Comments regarding stamina: I can work part time. I'm not sure if part-time work is common. I prefer it. I know I won't have the pick of any job I want after school and will likely have to work nights etc. That's OK.
It's definitely not all about me. I'm giving up a lot to go to nursing school
. I will make substantially less and will be starting over at 40. I've moved all the way across the country, away from family and friends, and uprooted my family to go to school. All this, because I want to learn something practical that can actually help people. I don't feel like my work has meaning in research - anymore anyway. It feels administrative, at this point.
I was a couple weeks from being on the beach in Chennai, India during the tsunami, where all those people died (it didn't all happen in Thailand). I couldn't change my flight and went there. I wanted to help, but don't have practical skills - only some knowledge. I was told leaving and not taking up a hotel room that could be used by a nurse or doctor would be the most helpful. There was cholera and malaria after the tsunami and I didn't have enough meds to cover me for India and my next destination. They had been using my room for refugees when I arrived. I left - I felt horrible leaving. I've never felt more useless. Since then, I have had a very strong desire to learn skills that can be used - really used - under any circumstance anywhere. So, I've quit my career and am going back to get another bachelors degree in something useful.
I do volunteer. I helped organize a free healthcare clinic that treats about ~4000 people in one weekend every year. This was very rewarding and drove me to want to learn practical skills even more.
I am a leader, but do not want to manage people. I can manage large projects, but don't want to have to delegate too much, or rely too much on others doing their part without micro-management. If they don't need micro-management - I'm great. It's hard to describe here. I am hard to work for - I needed to spell out my downsides in order to get good suggestions - but I'm not hard to work with
. Hope that makes more sense. I was trying to explain so that no one would suggest that I seek to move into management, because of my personality. Been there, done that, don't like it.

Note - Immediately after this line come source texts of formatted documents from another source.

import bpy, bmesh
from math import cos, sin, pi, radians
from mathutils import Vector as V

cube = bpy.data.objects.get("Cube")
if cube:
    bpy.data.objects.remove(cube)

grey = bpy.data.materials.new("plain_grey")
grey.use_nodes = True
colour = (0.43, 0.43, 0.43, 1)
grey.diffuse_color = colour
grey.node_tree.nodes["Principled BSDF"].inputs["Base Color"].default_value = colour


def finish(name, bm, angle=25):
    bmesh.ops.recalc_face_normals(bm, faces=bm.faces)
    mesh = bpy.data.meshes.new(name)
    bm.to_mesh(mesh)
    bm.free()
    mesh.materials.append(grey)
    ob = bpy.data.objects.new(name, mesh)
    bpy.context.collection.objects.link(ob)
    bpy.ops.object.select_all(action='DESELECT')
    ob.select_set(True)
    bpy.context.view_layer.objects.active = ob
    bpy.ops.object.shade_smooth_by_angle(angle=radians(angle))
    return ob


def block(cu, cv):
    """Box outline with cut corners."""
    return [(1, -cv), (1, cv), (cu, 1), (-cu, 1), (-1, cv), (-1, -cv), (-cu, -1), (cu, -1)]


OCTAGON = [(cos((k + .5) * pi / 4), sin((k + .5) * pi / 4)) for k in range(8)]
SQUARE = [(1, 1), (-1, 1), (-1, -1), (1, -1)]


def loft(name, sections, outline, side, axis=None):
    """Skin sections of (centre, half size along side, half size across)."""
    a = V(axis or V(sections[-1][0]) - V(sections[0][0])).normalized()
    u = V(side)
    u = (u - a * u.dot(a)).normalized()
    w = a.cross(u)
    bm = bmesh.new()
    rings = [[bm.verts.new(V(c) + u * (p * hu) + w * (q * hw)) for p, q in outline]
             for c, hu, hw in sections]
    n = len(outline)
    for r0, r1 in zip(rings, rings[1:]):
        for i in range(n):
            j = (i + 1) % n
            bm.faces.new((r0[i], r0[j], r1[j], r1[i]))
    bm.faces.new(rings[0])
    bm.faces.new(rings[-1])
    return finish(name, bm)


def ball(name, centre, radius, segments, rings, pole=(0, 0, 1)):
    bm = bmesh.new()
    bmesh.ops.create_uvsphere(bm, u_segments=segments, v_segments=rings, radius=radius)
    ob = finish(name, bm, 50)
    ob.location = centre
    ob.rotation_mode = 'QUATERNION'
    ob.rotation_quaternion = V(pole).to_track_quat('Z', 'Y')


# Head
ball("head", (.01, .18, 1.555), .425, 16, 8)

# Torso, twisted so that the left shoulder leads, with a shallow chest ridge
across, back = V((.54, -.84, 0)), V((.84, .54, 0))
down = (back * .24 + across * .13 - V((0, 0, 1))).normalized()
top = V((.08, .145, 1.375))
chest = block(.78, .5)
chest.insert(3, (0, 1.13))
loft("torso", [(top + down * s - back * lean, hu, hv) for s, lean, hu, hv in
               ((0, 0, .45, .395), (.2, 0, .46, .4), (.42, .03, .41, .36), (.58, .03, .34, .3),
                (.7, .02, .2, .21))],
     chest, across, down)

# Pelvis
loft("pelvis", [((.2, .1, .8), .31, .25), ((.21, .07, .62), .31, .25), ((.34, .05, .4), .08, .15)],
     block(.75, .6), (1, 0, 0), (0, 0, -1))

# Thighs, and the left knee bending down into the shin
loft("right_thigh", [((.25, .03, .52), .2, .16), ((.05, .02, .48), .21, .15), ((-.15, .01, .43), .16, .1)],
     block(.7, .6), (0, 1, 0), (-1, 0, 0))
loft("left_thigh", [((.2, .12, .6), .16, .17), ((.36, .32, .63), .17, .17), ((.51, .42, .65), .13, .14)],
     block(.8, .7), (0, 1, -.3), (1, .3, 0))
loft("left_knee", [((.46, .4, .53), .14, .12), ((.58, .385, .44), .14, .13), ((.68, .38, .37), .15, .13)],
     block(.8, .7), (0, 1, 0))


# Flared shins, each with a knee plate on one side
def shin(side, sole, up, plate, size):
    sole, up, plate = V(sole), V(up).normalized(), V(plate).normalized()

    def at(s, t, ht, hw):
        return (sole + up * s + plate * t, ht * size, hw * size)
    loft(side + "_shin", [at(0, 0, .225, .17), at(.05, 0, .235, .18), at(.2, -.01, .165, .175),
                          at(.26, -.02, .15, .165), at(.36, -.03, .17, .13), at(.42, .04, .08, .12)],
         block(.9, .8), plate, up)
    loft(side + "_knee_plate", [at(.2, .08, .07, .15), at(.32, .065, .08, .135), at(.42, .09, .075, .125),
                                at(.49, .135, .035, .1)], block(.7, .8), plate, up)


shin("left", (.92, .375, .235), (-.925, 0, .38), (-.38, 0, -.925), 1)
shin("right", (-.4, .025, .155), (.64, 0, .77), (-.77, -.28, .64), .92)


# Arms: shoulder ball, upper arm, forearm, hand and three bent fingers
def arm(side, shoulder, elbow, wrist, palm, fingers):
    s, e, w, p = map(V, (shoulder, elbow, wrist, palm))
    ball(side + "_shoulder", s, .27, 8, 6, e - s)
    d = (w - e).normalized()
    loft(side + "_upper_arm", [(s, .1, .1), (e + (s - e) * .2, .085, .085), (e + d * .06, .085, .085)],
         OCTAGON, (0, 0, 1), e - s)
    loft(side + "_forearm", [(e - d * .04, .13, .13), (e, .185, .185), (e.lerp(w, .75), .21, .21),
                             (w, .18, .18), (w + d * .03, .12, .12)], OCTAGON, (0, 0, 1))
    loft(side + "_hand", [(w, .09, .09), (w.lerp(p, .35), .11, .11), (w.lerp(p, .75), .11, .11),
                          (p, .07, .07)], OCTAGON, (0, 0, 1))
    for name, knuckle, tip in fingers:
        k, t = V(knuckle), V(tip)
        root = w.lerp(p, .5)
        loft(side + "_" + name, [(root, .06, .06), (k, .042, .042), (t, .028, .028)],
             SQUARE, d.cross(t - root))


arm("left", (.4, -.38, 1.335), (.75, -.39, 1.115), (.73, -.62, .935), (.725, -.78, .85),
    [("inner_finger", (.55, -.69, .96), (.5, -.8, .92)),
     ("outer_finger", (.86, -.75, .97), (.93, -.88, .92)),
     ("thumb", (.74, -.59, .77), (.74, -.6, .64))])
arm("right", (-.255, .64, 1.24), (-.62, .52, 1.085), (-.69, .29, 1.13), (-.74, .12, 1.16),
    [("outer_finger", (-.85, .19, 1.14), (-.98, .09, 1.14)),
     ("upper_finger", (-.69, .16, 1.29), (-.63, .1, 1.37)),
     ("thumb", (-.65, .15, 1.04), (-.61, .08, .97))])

Anyway, any supportive folks with other suggestions? I greatly appreciate everyone taking the time to have read my book ;-)